** Supplied records follows **

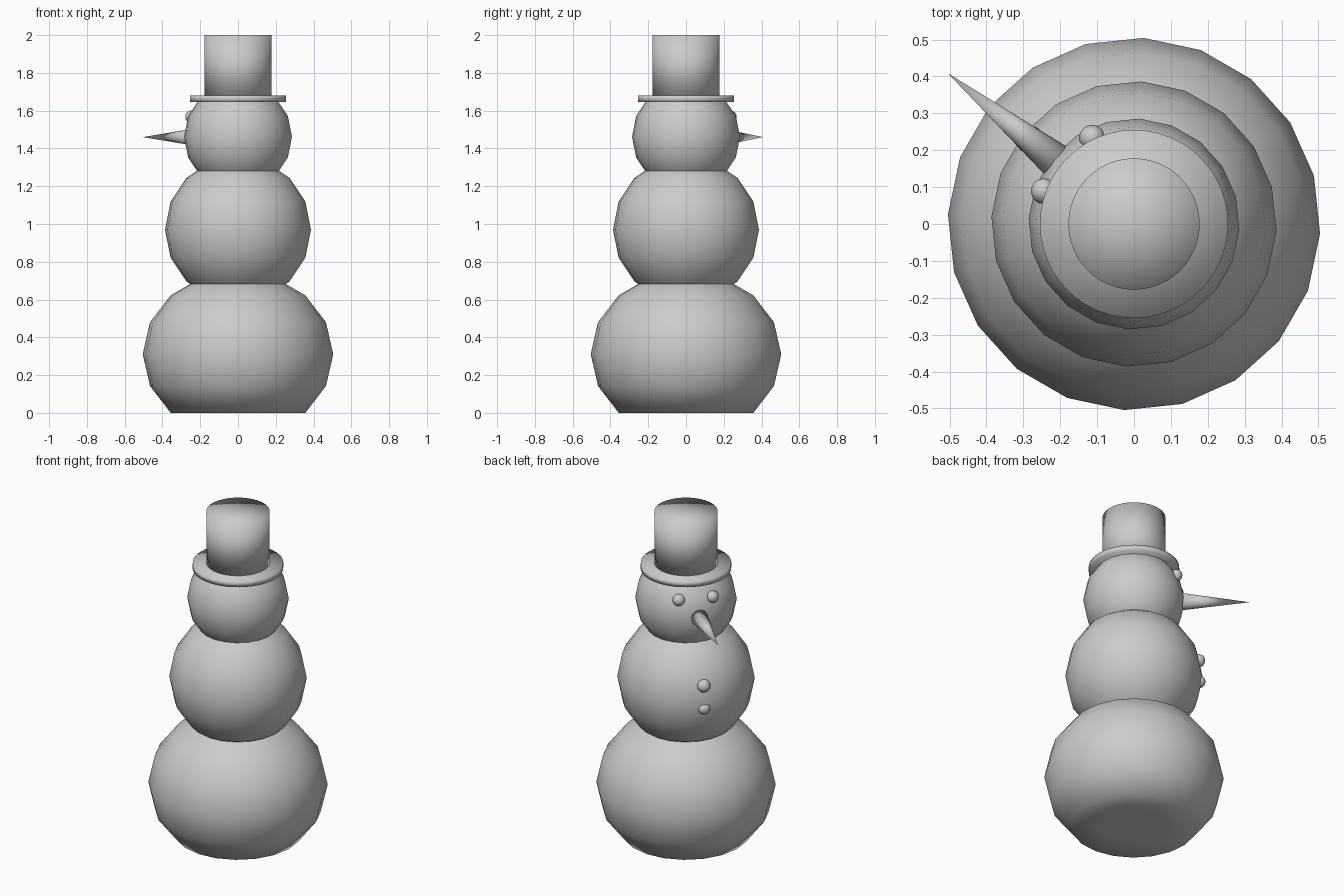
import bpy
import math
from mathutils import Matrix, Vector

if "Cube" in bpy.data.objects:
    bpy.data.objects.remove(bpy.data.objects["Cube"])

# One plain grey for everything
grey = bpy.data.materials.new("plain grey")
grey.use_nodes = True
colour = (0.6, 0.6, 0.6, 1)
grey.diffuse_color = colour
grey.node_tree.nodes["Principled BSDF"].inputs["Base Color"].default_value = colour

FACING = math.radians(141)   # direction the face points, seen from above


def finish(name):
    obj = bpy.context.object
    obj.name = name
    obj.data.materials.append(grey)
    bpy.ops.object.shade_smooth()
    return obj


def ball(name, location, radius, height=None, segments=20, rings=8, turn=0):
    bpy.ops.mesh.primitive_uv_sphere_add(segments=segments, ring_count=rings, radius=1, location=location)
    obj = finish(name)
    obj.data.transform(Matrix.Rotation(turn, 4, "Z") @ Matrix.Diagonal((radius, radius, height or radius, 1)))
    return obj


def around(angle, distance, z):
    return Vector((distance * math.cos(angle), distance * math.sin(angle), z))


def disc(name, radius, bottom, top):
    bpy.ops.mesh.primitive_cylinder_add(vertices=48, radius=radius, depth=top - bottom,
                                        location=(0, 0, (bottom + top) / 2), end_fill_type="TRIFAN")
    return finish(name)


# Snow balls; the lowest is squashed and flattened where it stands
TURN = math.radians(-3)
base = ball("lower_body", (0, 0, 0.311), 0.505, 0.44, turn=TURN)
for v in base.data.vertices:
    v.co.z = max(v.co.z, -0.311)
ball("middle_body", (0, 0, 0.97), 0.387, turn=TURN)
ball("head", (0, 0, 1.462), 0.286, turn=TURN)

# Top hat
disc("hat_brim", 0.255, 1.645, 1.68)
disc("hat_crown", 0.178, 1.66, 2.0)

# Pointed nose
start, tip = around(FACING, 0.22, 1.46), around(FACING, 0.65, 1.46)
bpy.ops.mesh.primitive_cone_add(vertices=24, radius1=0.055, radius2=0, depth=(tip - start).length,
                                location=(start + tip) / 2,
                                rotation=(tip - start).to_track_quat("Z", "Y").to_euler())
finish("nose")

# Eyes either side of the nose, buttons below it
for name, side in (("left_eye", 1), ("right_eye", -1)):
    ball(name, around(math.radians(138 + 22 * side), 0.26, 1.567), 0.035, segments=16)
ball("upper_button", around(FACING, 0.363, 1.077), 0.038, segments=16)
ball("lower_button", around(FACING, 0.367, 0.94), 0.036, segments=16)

** End of Supplied records **

> _What the task requires_
Report every line of the data in which "segments" appears.

> _Answer for this exercise_
def ball(name, location, radius, height=None, segments=20, rings=8, turn=0):
    bpy.ops.mesh.primitive_uv_sphere_add(segments=segments, ring_count=rings, radius=1, location=location)
    ball(name, around(math.radians(138 + 22 * side), 0.26, 1.567), 0.035, segments=16)
ball("upper_button", around(FACING, 0.363, 1.077), 0.038, segments=16)
ball("lower_button", around(FACING, 0.367, 0.94), 0.036, segments=16)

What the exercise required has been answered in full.